In conclusion, Lord Palmerston died in 1865 and the earliest match located by QI appeared in 1873. In addition, the phrasing specified by citations has been highly variable. Thus, the evidence supporting this entertaining quotation is not strong. Nevertheless, the statement has been popular, and future researchers may discover superior citations.
(Great thanks to Jean Natsinas whose inquiry led QI to formulate this question and perform this exploration. Natsinas pointed to the instance in Lytton Strachey’s work. Special thanks to Gregory McNamee, Damien Hall, Wilson Gray, and George Thompson for Italian translation advice; any errors are the responsibility of QI.)
- 1873, “Un Po’ Più Di Luce Sugli Eventi Politici E Militari Dell’ Anno 1866” by Alfonso La Marmora, Second Edition, Quote Page 30 and 31, Firenze, G. Barbe`ra. (Google Books full view) link ↩
- 1864 February 4, Hansard, United Kingdom Parliament, Commons Sitting, Address to Her Majesty on the Lords Commissioners’ Speech, Speaking: George Peacocke (George Sandford), HC Deb, volume 173, cc74-159. (Accessed hansard.millbanksystems.com on December 31, 2017) link ↩
- 1864 February 27, The Saturday Review: Politics, Literature, Science and Art, Volume 17, Professors, Quote Page 249, Column 2, Published at the Office of The Saturday Review, London. (Google Books Full View) link ↩
- 1908, Extracts from Journals: 1872-1881, by Viscount Reginald Baliol Brett Esher, Printed for private Circulation, Entry dated September 29, 1875, Quote Page 118 and 119, Bowes & Bowes, Cambridge. (Google Books full view) link ↩

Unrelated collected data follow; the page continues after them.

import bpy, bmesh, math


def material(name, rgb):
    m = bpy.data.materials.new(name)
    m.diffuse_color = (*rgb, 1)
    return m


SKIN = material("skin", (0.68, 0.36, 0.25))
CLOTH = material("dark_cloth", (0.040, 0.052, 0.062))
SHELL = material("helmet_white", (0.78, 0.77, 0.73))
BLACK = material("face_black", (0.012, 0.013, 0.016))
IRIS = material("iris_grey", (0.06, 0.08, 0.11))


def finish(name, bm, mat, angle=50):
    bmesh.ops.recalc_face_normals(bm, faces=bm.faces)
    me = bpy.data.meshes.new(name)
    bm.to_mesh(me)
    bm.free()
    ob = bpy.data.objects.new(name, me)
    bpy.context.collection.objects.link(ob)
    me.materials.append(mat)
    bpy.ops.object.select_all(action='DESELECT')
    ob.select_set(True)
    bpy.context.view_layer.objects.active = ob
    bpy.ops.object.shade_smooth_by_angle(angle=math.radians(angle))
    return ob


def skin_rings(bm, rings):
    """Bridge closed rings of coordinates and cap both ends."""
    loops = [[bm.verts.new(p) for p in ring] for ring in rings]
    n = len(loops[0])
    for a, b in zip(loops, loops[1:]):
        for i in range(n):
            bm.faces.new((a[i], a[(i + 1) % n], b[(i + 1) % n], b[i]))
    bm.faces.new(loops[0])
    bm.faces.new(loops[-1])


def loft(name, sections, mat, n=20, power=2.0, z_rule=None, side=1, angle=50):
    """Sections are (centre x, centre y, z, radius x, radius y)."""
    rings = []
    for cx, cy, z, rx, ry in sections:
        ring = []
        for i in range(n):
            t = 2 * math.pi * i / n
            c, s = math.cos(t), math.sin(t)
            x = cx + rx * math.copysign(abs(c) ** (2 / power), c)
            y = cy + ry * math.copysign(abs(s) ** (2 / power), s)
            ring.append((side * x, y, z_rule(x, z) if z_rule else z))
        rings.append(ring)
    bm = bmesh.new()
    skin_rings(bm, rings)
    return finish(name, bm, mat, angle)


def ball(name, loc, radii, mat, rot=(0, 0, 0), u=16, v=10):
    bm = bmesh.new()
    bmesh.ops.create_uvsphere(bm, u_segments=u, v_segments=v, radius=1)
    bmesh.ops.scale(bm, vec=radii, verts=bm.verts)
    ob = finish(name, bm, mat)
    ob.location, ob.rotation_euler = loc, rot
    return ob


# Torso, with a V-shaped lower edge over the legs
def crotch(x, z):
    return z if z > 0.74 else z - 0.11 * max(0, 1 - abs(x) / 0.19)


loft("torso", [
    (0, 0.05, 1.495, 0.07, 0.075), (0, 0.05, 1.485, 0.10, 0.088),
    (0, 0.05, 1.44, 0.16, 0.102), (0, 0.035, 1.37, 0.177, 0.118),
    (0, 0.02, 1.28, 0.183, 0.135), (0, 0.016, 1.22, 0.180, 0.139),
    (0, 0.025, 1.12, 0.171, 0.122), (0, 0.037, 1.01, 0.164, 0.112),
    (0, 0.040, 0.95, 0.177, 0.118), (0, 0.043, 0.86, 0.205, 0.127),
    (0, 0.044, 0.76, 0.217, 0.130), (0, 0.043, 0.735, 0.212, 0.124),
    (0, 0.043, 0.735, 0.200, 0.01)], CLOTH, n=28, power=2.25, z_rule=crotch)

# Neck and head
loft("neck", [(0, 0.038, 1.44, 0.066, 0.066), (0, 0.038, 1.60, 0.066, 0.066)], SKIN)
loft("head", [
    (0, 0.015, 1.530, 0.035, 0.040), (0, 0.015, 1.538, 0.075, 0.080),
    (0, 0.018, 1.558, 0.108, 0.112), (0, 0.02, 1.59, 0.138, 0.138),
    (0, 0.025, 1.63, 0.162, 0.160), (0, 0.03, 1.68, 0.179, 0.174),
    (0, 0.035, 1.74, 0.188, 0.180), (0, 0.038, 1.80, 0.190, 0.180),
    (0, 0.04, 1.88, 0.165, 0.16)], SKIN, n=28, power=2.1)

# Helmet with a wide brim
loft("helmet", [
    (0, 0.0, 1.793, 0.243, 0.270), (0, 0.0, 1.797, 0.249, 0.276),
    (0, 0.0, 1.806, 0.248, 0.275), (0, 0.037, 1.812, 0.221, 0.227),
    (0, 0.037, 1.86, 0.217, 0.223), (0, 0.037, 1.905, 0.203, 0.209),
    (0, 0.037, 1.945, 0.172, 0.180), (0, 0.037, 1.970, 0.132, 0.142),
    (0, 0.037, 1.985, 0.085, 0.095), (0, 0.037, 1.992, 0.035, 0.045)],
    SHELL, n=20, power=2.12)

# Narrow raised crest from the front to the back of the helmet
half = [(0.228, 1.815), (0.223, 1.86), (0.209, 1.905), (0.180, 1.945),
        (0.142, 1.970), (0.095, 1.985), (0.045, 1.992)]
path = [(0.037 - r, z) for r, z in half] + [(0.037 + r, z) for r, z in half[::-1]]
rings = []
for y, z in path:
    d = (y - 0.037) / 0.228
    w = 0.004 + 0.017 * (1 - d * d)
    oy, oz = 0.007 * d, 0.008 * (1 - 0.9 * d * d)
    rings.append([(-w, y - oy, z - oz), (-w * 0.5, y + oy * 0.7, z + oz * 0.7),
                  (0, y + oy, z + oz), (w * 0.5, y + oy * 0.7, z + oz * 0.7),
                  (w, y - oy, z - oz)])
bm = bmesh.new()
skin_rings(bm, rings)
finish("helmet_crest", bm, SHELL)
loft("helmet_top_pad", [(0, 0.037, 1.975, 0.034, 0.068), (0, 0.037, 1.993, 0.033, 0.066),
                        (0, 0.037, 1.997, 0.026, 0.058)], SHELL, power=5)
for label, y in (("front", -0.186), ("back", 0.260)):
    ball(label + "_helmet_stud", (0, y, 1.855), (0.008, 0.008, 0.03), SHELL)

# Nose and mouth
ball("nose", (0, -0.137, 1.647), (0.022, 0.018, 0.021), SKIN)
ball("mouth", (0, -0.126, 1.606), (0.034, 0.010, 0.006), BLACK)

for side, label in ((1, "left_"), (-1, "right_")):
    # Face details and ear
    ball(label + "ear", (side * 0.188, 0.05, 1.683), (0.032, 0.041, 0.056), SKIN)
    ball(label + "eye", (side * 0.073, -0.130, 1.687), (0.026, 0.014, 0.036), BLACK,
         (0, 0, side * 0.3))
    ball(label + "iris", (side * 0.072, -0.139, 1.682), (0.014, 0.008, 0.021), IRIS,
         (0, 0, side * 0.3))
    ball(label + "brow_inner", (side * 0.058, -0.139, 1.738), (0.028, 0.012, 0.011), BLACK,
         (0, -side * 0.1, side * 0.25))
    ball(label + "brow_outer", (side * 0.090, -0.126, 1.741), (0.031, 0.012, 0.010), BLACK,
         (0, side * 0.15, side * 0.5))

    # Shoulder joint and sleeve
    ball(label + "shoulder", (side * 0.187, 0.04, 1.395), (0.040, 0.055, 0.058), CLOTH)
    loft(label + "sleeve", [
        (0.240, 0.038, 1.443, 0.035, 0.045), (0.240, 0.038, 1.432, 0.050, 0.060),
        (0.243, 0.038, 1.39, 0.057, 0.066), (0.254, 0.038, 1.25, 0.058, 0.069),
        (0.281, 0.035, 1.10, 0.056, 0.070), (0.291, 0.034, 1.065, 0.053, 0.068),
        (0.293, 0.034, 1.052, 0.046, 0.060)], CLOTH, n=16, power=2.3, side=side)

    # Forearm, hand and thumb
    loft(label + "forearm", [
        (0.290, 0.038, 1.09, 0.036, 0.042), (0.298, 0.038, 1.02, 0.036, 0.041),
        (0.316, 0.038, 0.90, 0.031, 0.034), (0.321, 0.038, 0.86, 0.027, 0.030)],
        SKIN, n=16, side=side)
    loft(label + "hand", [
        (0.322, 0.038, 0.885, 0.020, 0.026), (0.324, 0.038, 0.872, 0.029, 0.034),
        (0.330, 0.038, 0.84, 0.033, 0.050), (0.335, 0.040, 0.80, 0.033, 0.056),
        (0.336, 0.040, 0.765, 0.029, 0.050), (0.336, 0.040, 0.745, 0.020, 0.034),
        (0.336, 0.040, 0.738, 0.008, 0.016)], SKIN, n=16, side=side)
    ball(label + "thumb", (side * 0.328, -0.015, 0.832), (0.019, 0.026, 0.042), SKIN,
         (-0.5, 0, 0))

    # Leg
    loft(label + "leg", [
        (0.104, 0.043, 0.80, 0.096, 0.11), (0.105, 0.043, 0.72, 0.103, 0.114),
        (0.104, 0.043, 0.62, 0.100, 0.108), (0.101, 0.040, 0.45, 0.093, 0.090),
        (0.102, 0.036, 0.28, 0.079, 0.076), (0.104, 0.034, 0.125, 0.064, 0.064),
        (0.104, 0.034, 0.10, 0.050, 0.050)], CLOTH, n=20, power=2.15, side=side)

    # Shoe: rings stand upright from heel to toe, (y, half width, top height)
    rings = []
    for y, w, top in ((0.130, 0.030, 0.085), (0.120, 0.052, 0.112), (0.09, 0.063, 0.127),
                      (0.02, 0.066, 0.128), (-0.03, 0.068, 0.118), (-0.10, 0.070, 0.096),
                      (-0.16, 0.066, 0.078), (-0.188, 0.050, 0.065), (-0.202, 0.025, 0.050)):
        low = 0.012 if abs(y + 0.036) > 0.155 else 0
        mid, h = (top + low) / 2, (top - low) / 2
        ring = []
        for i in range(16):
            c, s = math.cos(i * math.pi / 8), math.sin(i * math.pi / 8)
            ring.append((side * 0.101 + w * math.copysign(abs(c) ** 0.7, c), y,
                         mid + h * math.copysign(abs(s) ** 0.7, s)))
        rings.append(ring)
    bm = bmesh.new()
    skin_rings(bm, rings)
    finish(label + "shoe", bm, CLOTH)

- 1891, The Founding of the German Empire by William I: Based Chiefly Upon Prussian State Documents, Volume 3, Translated by Marshall Livingston Perrin, Assisted by Gamaliel Bradford, Jr., Quote Page 144, Thomas Y. Crowell & Company, New York. (Google Books full view) link ↩
- 1905 November, The American Monthly Review of Reviews, Volume 32, Number 5, Section: The Progress of the World, Quote Page 535, The Review of Reviews Co., New York. (Google Books full view) link ↩

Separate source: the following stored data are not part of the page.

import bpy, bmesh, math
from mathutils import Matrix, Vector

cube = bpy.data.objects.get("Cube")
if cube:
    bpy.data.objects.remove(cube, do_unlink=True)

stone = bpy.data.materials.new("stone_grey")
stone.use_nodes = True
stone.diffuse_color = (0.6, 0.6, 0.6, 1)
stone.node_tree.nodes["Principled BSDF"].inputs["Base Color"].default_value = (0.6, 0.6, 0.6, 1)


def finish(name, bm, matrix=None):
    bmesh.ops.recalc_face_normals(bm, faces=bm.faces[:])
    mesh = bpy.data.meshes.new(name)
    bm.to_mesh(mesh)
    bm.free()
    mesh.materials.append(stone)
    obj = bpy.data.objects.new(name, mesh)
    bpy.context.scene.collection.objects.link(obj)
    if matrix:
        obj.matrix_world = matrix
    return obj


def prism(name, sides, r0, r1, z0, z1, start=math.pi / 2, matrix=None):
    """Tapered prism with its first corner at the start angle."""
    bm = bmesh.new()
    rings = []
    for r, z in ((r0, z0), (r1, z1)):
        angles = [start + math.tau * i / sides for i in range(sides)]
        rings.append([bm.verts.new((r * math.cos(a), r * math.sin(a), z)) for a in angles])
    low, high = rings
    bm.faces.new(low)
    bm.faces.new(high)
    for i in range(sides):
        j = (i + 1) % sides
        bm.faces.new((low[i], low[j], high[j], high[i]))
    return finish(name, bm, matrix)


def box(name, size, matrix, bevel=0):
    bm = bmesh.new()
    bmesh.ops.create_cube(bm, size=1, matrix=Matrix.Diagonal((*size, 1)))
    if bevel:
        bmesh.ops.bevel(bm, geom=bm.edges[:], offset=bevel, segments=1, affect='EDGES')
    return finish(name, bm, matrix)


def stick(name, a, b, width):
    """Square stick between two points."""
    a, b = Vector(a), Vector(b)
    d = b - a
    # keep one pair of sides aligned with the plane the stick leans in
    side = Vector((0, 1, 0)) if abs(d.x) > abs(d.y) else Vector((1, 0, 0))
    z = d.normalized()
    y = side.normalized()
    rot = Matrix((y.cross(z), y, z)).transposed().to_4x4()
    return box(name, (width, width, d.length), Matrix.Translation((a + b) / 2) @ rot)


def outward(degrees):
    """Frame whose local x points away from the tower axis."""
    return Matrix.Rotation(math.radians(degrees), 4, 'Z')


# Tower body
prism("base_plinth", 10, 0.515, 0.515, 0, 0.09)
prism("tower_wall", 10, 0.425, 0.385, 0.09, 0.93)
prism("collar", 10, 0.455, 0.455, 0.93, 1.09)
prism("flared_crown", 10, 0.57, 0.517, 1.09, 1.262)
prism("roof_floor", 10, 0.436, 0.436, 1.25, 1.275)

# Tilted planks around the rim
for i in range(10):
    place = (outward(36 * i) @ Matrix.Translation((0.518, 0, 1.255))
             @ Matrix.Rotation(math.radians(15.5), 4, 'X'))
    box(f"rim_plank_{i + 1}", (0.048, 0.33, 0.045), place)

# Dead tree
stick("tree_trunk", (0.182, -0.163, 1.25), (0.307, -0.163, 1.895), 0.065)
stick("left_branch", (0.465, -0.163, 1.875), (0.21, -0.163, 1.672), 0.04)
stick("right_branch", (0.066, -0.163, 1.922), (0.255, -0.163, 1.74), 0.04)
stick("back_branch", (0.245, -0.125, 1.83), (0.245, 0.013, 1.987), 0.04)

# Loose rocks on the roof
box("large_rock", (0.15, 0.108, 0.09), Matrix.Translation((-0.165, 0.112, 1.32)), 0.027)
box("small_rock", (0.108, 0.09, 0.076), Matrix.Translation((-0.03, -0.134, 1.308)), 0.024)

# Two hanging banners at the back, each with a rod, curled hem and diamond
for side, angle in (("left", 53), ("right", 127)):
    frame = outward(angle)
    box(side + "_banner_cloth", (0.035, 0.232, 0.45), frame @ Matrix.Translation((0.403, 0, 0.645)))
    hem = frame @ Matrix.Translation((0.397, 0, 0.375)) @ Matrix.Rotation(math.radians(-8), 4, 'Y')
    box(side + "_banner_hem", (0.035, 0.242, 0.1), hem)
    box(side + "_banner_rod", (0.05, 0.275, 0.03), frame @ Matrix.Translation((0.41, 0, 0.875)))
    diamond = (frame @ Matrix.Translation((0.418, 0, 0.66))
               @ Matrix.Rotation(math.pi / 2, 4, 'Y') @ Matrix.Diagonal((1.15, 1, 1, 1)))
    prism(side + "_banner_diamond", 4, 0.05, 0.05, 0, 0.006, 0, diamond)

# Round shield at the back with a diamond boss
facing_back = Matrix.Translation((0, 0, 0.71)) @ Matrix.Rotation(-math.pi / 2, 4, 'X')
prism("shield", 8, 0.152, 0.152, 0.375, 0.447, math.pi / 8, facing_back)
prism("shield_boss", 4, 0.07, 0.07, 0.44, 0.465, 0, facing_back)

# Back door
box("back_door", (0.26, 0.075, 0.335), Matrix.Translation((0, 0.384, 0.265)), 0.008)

- 1907 April 1, The Fortnightly Review, Modern England by J. A. R. Marriott, Start Page 669, Quote Page 676, Chapman and Hall, Limited, London. (Google Books Full View) link ↩

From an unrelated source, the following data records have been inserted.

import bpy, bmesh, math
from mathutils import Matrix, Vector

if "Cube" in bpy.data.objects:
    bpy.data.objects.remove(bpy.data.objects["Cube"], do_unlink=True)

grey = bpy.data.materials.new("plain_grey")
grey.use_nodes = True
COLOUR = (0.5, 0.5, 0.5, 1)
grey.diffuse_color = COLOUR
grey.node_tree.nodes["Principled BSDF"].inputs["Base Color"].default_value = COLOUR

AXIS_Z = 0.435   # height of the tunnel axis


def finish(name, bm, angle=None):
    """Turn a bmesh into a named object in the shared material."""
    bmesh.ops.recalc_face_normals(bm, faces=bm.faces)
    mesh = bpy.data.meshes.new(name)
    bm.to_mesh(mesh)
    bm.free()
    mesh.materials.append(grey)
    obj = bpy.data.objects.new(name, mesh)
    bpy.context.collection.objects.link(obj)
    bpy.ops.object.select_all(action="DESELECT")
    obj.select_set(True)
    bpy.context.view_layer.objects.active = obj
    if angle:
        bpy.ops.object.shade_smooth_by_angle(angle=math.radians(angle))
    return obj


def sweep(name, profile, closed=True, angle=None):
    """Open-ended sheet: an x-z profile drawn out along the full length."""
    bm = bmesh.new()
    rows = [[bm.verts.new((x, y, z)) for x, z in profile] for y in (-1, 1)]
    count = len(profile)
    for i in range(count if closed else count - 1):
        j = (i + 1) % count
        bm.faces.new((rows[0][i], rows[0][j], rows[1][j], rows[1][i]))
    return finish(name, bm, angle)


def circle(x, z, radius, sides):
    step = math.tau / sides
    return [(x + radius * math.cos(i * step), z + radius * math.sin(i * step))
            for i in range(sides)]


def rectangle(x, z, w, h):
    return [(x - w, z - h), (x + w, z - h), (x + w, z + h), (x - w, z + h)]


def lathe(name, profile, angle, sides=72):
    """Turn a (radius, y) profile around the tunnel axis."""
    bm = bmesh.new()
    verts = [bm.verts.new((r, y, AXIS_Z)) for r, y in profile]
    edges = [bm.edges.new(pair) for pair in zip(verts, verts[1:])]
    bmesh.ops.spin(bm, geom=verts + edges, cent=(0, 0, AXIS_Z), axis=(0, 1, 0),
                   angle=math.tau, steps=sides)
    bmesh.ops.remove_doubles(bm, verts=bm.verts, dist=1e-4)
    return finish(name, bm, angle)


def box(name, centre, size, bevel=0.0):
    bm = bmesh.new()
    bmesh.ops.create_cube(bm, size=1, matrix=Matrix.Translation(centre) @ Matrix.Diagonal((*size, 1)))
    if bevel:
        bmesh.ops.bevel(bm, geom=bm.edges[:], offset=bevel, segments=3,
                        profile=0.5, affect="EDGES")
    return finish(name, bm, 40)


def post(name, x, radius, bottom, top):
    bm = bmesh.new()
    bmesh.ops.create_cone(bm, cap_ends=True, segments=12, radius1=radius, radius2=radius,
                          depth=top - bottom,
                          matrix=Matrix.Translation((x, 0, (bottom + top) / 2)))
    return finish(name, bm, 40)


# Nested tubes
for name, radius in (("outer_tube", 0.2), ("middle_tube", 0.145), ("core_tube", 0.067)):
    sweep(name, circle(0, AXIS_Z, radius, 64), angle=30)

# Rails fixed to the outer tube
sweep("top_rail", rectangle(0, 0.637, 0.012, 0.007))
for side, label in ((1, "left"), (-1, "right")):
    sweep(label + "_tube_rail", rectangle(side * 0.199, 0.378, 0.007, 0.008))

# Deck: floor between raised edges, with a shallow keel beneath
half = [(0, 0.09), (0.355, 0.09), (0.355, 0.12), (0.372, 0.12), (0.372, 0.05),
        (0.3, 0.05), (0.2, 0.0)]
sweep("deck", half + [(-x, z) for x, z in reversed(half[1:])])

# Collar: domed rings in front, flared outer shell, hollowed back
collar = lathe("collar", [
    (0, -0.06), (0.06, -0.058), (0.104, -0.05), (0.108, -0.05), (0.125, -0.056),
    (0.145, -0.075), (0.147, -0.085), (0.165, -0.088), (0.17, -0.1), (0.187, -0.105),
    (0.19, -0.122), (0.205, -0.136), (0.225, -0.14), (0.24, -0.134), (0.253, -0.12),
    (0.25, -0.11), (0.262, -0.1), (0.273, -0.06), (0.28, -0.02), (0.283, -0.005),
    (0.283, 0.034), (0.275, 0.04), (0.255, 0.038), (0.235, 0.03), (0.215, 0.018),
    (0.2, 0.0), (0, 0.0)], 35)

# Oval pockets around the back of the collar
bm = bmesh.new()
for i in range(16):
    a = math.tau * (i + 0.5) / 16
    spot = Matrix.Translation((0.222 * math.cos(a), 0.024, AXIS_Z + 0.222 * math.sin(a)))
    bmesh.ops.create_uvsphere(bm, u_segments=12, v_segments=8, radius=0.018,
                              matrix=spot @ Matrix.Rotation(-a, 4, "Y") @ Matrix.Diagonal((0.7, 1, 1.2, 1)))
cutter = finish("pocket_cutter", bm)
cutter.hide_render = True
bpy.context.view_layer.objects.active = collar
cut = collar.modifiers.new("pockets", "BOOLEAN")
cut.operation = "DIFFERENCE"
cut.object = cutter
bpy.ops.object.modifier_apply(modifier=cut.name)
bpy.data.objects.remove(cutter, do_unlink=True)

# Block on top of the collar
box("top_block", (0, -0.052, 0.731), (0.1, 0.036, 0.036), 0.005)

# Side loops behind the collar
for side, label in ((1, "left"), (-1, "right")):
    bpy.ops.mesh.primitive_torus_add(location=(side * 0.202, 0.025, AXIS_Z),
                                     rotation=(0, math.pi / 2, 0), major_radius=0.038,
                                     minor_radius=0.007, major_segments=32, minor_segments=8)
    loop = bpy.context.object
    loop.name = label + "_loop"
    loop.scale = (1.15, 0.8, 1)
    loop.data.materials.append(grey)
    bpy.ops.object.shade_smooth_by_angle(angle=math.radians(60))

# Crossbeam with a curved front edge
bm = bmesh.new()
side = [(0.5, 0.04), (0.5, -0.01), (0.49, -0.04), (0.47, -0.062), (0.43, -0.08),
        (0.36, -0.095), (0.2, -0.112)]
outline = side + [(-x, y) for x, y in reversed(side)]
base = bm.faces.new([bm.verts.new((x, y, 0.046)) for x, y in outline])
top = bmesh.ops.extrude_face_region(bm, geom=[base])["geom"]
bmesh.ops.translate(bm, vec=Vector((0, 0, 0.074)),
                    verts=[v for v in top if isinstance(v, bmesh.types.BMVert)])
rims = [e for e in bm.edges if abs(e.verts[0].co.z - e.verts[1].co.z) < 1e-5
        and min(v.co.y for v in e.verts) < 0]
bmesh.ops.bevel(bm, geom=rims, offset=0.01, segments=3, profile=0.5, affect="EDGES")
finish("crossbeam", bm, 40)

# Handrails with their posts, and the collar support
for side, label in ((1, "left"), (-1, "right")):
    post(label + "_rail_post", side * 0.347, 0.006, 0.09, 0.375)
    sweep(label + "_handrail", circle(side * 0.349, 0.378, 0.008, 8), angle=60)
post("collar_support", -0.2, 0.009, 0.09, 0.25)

- 1907,The History of England During the Reign of Victoria (1837-1901) by Sidney Low and Lloyd C. Sanders, Volume 12 of 12, [Part of Series: The Political History of England in Twelve Volumes, Edited by William Hunt and Reginald L. Poole], Quote Page 187, Longmans, Green, and Co., London. (Google Books Full View) link ↩
- 1916, Great Victorians: Memories and Personalities by T. H. S. Escott (Thomas Hay Sweet Escott), Chapter IV: Palmerstoniana, Quote Page 194 and 195, Charles Scribner’s Sons, New York. (Google Books Full View) link ↩
- 1919, Bismarck by C. Grant Robertson (Charles Grant Robertson), Quote Page 161, Henry Holt and Company, New York. (Google Books Full View) link ↩
- 1921, Queen Victoria by Lytton Strachey, Chapter: Widowhood, Quote Page 308, Harcourt, Brace & World, New York. (Google Books Full View) link ↩
- 1922, Queen Victoria: A Play in Seven Episodes by David Carb and Walter Prichard Eaton, Quote Page 32, E. P. Dutton & Company, New York. (Google Books full view) link ↩